- _What is expected_
Your answer must be the listing, given again word for word.

- _Dataset extract_
################
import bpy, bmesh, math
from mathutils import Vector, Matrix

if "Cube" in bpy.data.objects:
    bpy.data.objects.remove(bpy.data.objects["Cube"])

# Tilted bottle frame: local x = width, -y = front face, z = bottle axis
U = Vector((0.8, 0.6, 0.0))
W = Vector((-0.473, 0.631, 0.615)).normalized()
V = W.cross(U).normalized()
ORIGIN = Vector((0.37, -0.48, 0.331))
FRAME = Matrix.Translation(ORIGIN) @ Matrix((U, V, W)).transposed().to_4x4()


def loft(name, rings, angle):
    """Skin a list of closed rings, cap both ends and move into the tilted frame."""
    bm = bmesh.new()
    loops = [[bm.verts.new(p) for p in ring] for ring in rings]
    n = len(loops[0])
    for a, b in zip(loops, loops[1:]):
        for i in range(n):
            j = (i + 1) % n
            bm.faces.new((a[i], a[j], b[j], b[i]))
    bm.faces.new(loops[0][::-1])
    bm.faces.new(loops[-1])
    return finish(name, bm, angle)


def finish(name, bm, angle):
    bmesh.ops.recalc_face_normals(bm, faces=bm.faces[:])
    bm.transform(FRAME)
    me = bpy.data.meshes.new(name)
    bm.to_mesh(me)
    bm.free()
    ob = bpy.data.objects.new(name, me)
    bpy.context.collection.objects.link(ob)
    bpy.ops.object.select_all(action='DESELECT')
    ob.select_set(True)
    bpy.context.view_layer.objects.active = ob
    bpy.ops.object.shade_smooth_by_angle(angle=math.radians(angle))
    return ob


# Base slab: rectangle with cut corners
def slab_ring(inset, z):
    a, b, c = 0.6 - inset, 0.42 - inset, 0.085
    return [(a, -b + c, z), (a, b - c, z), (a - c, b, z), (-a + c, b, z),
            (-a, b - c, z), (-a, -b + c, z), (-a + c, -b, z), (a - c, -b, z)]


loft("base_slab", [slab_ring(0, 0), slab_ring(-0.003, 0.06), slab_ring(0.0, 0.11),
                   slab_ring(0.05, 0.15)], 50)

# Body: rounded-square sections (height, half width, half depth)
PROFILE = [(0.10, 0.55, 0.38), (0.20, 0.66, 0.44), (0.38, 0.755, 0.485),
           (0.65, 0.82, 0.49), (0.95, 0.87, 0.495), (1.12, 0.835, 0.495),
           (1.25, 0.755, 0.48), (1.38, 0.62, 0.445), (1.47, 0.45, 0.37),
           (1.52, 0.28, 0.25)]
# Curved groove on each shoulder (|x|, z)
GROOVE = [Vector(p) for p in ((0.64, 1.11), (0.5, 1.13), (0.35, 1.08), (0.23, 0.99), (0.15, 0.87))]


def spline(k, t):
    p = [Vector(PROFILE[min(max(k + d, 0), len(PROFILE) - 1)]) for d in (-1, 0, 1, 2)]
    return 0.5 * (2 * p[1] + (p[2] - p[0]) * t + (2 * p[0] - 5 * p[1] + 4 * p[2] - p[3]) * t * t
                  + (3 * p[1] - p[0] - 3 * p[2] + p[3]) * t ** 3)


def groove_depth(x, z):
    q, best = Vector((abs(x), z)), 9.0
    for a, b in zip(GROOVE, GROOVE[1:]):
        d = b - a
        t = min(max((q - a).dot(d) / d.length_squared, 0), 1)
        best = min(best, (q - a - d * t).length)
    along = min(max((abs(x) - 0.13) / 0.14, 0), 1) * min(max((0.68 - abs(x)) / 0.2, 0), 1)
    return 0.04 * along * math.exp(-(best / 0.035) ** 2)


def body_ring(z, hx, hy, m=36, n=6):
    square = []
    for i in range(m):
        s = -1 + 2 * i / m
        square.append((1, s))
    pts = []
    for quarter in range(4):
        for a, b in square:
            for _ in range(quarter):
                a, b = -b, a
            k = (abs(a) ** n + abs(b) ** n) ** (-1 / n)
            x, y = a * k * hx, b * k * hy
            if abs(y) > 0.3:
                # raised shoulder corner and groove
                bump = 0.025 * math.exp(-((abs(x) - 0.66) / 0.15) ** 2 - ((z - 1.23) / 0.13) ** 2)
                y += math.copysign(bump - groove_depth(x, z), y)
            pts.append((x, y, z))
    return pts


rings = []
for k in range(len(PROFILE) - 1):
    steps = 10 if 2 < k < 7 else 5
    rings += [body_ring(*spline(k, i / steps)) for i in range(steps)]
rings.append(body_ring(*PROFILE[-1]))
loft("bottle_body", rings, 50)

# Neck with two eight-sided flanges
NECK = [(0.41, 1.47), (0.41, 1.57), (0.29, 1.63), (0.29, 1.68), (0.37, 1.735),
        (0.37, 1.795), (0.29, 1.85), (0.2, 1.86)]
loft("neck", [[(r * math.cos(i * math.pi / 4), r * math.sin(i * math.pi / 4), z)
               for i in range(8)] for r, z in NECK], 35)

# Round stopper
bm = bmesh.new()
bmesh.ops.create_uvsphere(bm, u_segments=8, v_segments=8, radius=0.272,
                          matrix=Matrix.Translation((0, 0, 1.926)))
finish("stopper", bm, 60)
################
- _Task result_
import bpy, bmesh, math
from mathutils import Vector, Matrix

if "Cube" in bpy.data.objects:
    bpy.data.objects.remove(bpy.data.objects["Cube"])

# Tilted bottle frame: local x = width, -y = front face, z = bottle axis
U = Vector((0.8, 0.6, 0.0))
W = Vector((-0.473, 0.631, 0.615)).normalized()
V = W.cross(U).normalized()
ORIGIN = Vector((0.37, -0.48, 0.331))
FRAME = Matrix.Translation(ORIGIN) @ Matrix((U, V, W)).transposed().to_4x4()


def loft(name, rings, angle):
    """Skin a list of closed rings, cap both ends and move into the tilted frame."""
    bm = bmesh.new()
    loops = [[bm.verts.new(p) for p in ring] for ring in rings]
    n = len(loops[0])
    for a, b in zip(loops, loops[1:]):
        for i in range(n):
            j = (i + 1) % n
            bm.faces.new((a[i], a[j], b[j], b[i]))
    bm.faces.new(loops[0][::-1])
    bm.faces.new(loops[-1])
    return finish(name, bm, angle)


def finish(name, bm, angle):
    bmesh.ops.recalc_face_normals(bm, faces=bm.faces[:])
    bm.transform(FRAME)
    me = bpy.data.meshes.new(name)
    bm.to_mesh(me)
    bm.free()
    ob = bpy.data.objects.new(name, me)
    bpy.context.collection.objects.link(ob)
    bpy.ops.object.select_all(action='DESELECT')
    ob.select_set(True)
    bpy.context.view_layer.objects.active = ob
    bpy.ops.object.shade_smooth_by_angle(angle=math.radians(angle))
    return ob


# Base slab: rectangle with cut corners
def slab_ring(inset, z):
    a, b, c = 0.6 - inset, 0.42 - inset, 0.085
    return [(a, -b + c, z), (a, b - c, z), (a - c, b, z), (-a + c, b, z),
            (-a, b - c, z), (-a, -b + c, z), (-a + c, -b, z), (a - c, -b, z)]


loft("base_slab", [slab_ring(0, 0), slab_ring(-0.003, 0.06), slab_ring(0.0, 0.11),
                   slab_ring(0.05, 0.15)], 50)

# Body: rounded-square sections (height, half width, half depth)
PROFILE = [(0.10, 0.55, 0.38), (0.20, 0.66, 0.44), (0.38, 0.755, 0.485),
           (0.65, 0.82, 0.49), (0.95, 0.87, 0.495), (1.12, 0.835, 0.495),
           (1.25, 0.755, 0.48), (1.38, 0.62, 0.445), (1.47, 0.45, 0.37),
           (1.52, 0.28, 0.25)]
# Curved groove on each shoulder (|x|, z)
GROOVE = [Vector(p) for p in ((0.64, 1.11), (0.5, 1.13), (0.35, 1.08), (0.23, 0.99), (0.15, 0.87))]


def spline(k, t):
    p = [Vector(PROFILE[min(max(k + d, 0), len(PROFILE) - 1)]) for d in (-1, 0, 1, 2)]
    return 0.5 * (2 * p[1] + (p[2] - p[0]) * t + (2 * p[0] - 5 * p[1] + 4 * p[2] - p[3]) * t * t
                  + (3 * p[1] - p[0] - 3 * p[2] + p[3]) * t ** 3)


def groove_depth(x, z):
    q, best = Vector((abs(x), z)), 9.0
    for a, b in zip(GROOVE, GROOVE[1:]):
        d = b - a
        t = min(max((q - a).dot(d) / d.length_squared, 0), 1)
        best = min(best, (q - a - d * t).length)
    along = min(max((abs(x) - 0.13) / 0.14, 0), 1) * min(max((0.68 - abs(x)) / 0.2, 0), 1)
    return 0.04 * along * math.exp(-(best / 0.035) ** 2)


def body_ring(z, hx, hy, m=36, n=6):
    square = []
    for i in range(m):
        s = -1 + 2 * i / m
        square.append((1, s))
    pts = []
    for quarter in range(4):
        for a, b in square:
            for _ in range(quarter):
                a, b = -b, a
            k = (abs(a) ** n + abs(b) ** n) ** (-1 / n)
            x, y = a * k * hx, b * k * hy
            if abs(y) > 0.3:
                # raised shoulder corner and groove
                bump = 0.025 * math.exp(-((abs(x) - 0.66) / 0.15) ** 2 - ((z - 1.23) / 0.13) ** 2)
                y += math.copysign(bump - groove_depth(x, z), y)
            pts.append((x, y, z))
    return pts


rings = []
for k in range(len(PROFILE) - 1):
    steps = 10 if 2 < k < 7 else 5
    rings += [body_ring(*spline(k, i / steps)) for i in range(steps)]
rings.append(body_ring(*PROFILE[-1]))
loft("bottle_body", rings, 50)

# Neck with two eight-sided flanges
NECK = [(0.41, 1.47), (0.41, 1.57), (0.29, 1.63), (0.29, 1.68), (0.37, 1.735),
        (0.37, 1.795), (0.29, 1.85), (0.2, 1.86)]
loft("neck", [[(r * math.cos(i * math.pi / 4), r * math.sin(i * math.pi / 4), z)
               for i in range(8)] for r, z in NECK], 35)

# Round stopper
bm = bmesh.new()
bmesh.ops.create_uvsphere(bm, u_segments=8, v_segments=8, radius=0.272,
                          matrix=Matrix.Translation((0, 0, 1.926)))
finish("stopper", bm, 60)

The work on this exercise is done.